What do the lines from the one containing "graph = bpy.context.evaluated_depsgraph_get()" through the end of the entries say? Quote them exactly, and only them.
(Provided records begins)
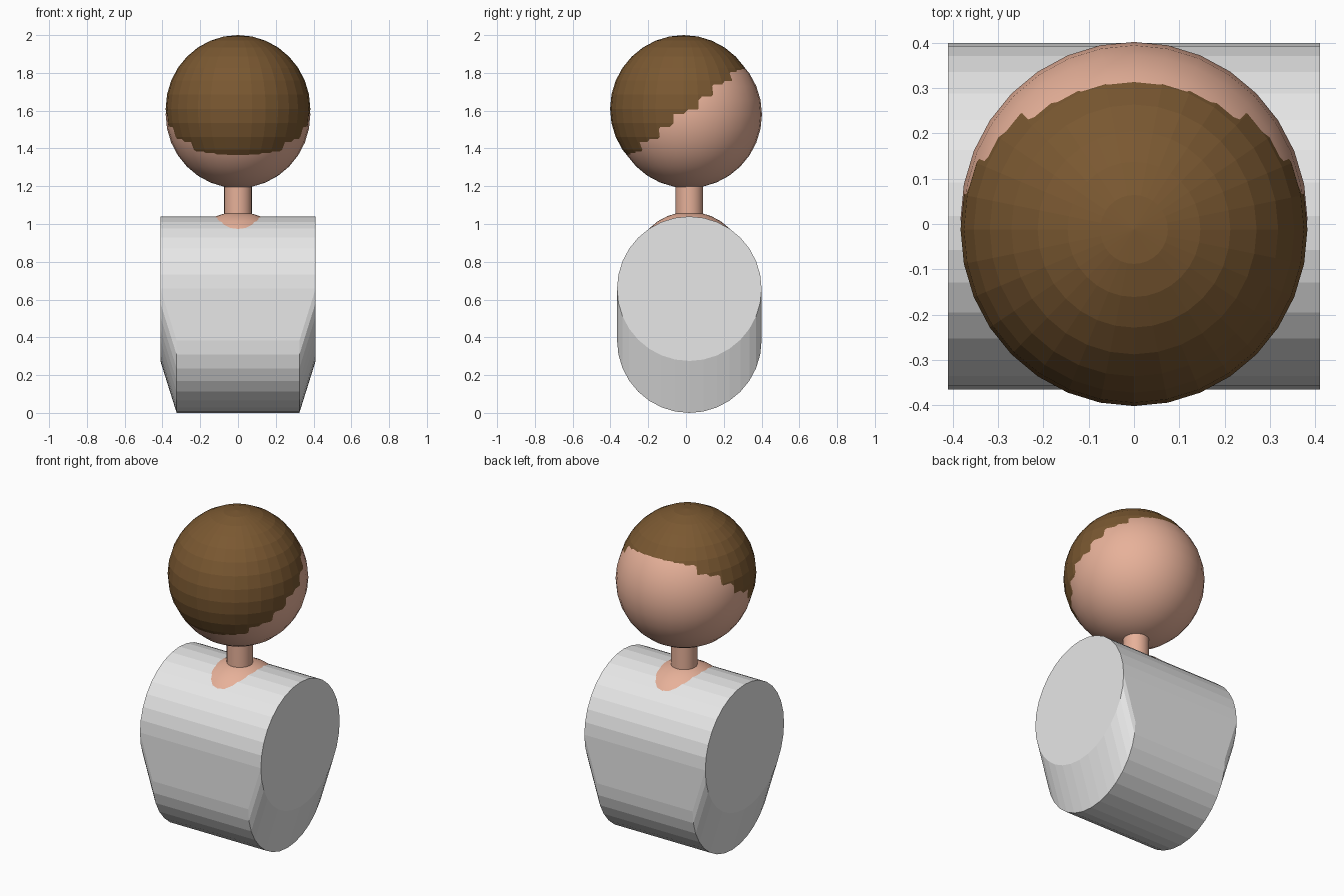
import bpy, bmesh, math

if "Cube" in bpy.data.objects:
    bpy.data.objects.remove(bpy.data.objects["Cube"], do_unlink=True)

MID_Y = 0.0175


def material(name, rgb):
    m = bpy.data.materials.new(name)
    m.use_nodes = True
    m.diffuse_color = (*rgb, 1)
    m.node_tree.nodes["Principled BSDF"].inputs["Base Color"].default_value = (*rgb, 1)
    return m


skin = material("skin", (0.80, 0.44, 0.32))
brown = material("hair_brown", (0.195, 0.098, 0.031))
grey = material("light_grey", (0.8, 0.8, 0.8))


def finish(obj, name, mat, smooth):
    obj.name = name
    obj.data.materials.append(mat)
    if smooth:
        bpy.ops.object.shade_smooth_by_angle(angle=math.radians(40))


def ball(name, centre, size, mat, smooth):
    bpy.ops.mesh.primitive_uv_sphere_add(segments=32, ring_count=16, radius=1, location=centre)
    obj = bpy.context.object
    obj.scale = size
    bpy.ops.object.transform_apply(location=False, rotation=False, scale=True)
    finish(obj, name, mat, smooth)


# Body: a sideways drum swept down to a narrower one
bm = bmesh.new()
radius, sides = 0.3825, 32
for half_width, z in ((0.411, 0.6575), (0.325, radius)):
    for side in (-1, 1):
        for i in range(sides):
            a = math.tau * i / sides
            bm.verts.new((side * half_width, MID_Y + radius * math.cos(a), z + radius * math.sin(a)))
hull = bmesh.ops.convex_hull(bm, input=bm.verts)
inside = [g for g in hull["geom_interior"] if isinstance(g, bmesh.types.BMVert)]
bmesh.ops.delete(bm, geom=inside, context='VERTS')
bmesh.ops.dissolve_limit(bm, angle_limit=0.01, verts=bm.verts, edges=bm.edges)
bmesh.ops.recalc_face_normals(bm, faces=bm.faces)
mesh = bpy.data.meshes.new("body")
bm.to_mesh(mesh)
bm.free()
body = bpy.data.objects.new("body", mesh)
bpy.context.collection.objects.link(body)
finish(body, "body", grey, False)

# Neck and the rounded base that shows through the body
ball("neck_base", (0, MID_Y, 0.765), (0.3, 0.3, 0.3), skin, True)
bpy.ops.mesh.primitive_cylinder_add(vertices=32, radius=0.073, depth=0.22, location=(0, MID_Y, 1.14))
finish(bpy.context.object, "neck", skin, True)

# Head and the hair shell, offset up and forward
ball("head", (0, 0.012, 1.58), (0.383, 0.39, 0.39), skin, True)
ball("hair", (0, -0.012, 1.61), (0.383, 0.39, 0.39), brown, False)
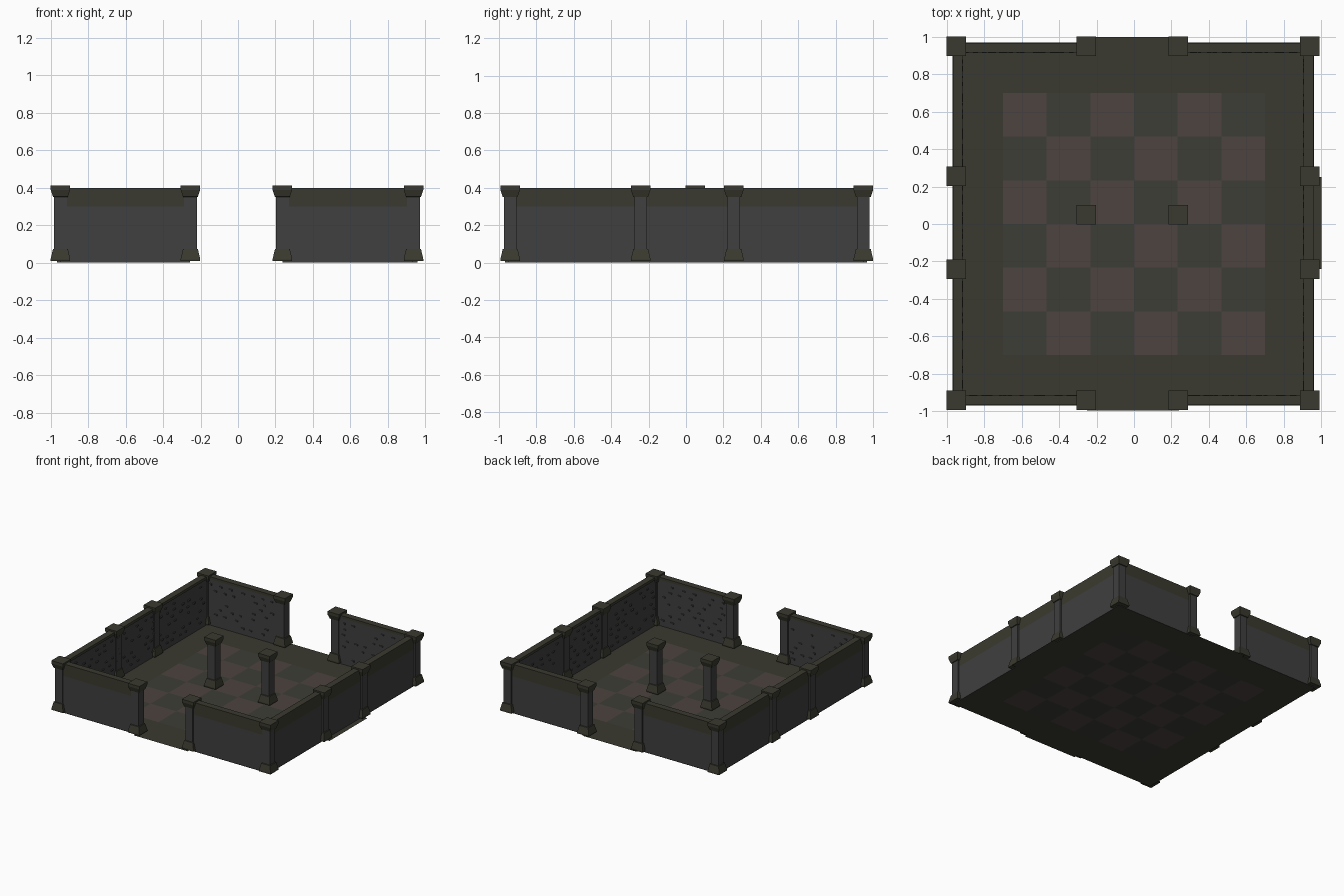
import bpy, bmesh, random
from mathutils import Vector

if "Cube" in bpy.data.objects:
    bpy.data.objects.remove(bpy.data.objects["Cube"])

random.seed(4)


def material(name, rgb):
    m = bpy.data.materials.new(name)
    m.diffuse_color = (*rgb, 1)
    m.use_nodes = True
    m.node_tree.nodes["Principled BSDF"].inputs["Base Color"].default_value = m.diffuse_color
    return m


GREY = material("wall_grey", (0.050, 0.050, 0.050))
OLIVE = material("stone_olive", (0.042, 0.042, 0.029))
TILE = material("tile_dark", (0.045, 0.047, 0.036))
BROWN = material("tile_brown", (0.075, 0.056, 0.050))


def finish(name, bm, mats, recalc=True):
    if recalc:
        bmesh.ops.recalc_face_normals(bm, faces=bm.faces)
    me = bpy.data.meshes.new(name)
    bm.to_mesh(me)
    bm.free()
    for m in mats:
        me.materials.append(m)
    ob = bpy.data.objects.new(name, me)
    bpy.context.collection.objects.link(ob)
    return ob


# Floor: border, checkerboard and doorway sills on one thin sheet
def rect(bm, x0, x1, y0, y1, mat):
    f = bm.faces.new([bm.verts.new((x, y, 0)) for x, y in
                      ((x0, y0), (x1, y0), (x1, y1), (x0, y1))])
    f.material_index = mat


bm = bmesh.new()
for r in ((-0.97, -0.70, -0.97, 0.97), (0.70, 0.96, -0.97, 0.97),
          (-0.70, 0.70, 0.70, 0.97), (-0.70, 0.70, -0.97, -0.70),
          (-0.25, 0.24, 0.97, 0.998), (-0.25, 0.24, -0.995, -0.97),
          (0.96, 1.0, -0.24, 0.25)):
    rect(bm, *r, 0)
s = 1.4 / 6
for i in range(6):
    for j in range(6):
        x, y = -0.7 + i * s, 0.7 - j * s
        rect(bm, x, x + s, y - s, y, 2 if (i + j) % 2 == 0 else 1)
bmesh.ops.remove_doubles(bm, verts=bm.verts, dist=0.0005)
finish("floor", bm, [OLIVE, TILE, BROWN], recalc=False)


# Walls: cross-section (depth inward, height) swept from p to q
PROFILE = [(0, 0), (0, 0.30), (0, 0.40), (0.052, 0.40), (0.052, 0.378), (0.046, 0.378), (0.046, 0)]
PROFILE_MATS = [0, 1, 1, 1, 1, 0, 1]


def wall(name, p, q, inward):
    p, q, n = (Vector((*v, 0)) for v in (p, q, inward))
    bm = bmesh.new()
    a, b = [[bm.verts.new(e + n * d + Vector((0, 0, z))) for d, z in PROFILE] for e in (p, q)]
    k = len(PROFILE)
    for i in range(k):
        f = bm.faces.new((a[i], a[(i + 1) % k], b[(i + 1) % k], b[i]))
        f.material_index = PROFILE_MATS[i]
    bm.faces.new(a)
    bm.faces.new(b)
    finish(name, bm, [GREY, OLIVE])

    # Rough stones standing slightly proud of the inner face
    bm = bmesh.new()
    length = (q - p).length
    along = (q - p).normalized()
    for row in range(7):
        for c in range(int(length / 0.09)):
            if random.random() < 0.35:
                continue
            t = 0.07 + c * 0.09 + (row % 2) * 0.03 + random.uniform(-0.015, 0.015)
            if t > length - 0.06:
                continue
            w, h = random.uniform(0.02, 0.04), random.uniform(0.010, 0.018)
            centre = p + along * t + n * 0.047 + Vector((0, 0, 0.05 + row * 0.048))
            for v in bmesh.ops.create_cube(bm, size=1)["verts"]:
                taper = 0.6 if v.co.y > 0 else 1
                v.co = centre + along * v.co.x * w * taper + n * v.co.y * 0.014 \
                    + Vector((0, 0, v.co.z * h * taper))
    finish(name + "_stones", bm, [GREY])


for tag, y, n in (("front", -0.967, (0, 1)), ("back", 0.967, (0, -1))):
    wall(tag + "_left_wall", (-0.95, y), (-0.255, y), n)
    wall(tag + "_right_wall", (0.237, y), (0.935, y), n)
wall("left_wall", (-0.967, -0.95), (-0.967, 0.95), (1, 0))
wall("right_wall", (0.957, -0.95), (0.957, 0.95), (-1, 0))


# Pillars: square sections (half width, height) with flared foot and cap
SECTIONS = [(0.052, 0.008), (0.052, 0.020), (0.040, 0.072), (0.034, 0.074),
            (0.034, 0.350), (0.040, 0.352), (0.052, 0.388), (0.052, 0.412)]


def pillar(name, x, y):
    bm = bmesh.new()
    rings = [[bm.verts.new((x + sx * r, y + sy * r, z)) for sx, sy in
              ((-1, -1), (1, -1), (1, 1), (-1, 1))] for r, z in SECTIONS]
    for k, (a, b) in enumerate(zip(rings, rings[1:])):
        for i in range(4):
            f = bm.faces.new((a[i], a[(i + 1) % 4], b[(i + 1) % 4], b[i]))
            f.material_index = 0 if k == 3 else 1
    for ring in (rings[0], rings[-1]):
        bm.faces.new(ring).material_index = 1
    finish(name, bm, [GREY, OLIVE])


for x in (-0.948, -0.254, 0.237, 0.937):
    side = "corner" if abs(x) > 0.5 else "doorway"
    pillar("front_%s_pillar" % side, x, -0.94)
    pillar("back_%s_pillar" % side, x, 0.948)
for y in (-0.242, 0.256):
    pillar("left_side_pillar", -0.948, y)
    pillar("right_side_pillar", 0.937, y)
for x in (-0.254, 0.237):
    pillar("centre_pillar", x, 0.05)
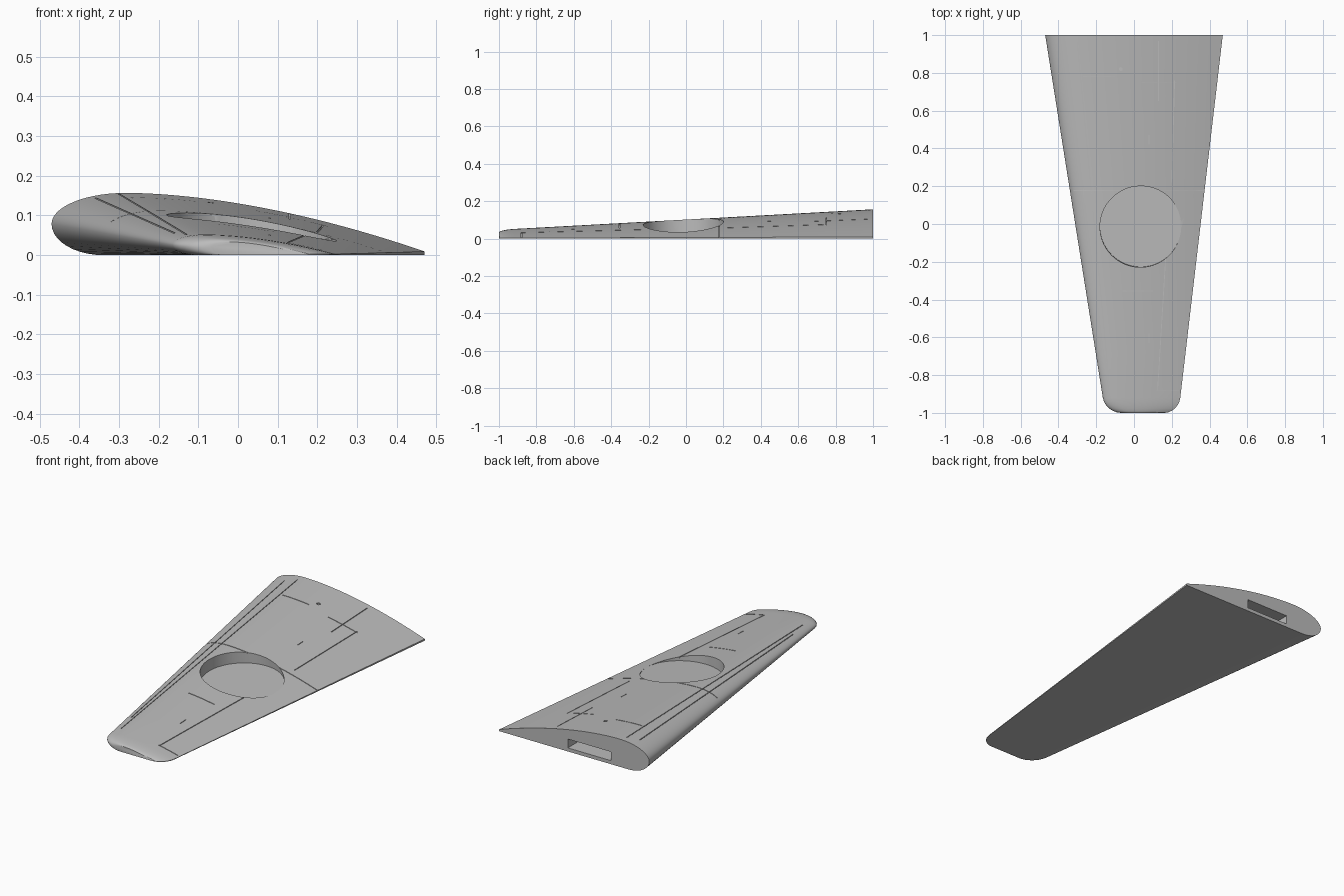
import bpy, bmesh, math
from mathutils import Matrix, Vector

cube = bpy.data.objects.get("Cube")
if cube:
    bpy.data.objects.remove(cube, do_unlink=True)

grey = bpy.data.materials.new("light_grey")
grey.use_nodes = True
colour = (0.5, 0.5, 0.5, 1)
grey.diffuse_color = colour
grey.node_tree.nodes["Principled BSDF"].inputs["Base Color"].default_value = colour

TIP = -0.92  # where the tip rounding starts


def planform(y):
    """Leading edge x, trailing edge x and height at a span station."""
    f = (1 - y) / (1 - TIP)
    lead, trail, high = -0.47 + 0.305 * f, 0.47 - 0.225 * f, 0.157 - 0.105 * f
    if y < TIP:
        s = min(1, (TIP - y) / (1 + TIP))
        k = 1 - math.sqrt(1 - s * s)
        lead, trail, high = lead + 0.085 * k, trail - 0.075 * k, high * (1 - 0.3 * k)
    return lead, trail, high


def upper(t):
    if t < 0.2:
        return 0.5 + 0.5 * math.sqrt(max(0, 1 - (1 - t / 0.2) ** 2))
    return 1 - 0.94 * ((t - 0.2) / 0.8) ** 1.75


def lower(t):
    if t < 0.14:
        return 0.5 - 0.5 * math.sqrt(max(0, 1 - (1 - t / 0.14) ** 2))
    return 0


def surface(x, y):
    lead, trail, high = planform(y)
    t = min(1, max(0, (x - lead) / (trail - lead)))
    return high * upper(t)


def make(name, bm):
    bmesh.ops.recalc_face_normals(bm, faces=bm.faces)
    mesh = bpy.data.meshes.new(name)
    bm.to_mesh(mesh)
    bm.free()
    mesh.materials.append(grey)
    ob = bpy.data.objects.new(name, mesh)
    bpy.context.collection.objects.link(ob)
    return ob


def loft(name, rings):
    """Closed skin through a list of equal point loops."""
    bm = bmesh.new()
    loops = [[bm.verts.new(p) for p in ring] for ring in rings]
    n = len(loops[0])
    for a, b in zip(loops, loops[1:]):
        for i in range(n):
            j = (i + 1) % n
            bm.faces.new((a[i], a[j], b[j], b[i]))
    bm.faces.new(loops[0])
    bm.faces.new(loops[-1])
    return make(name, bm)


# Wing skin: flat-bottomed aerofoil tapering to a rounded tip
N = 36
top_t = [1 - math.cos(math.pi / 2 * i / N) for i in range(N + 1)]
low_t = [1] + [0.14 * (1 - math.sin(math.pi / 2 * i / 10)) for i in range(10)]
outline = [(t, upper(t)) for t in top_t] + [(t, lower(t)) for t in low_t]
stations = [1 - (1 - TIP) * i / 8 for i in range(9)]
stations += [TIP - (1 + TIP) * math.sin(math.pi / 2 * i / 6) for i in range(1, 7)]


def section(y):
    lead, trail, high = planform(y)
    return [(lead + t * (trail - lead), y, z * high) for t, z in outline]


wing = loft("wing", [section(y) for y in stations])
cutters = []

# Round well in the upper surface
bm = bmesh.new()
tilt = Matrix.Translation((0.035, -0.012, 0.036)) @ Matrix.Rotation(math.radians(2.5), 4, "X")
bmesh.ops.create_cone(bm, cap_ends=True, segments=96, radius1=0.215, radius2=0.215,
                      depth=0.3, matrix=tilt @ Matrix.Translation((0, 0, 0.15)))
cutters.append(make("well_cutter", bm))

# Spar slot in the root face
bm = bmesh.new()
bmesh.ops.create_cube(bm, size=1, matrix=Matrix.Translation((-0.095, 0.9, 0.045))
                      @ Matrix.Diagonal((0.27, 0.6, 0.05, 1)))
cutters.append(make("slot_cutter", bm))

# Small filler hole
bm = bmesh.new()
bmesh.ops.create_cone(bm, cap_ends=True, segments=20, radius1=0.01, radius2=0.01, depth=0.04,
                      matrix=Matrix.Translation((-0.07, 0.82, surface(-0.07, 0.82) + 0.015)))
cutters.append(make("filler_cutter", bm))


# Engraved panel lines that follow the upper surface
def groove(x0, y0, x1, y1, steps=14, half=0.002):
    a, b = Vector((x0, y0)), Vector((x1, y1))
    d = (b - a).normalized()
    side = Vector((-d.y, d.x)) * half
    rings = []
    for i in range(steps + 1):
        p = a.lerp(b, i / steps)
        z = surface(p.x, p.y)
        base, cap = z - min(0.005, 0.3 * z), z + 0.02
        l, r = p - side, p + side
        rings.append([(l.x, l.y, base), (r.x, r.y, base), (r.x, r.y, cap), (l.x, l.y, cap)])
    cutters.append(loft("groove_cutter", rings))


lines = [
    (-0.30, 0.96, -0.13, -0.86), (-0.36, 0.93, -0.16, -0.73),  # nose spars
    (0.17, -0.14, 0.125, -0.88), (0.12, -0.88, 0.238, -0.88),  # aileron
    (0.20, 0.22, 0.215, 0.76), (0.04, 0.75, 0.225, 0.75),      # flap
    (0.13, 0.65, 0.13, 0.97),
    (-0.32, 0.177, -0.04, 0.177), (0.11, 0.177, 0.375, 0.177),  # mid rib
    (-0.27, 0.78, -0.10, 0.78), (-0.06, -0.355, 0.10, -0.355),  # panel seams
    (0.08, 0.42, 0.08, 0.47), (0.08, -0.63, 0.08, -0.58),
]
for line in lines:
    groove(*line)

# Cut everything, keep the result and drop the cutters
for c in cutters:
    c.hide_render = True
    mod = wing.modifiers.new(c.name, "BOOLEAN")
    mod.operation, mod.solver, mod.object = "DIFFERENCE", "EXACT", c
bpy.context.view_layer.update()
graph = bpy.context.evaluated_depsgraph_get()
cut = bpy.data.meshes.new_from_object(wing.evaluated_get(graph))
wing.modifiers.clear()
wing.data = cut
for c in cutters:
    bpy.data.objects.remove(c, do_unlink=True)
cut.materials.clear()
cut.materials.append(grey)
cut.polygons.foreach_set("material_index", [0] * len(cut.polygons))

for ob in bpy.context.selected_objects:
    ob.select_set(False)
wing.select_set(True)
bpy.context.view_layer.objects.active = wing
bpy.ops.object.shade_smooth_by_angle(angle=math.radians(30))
(Provided records ends)
_Response_
graph = bpy.context.evaluated_depsgraph_get()
cut = bpy.data.meshes.new_from_object(wing.evaluated_get(graph))
wing.modifiers.clear()
wing.data = cut
for c in cutters:
    bpy.data.objects.remove(c, do_unlink=True)
cut.materials.clear()
cut.materials.append(grey)
cut.polygons.foreach_set("material_index", [0] * len(cut.polygons))

for ob in bpy.context.selected_objects:
    ob.select_set(False)
wing.select_set(True)
bpy.context.view_layer.objects.active = wing
bpy.ops.object.shade_smooth_by_angle(angle=math.radians(30))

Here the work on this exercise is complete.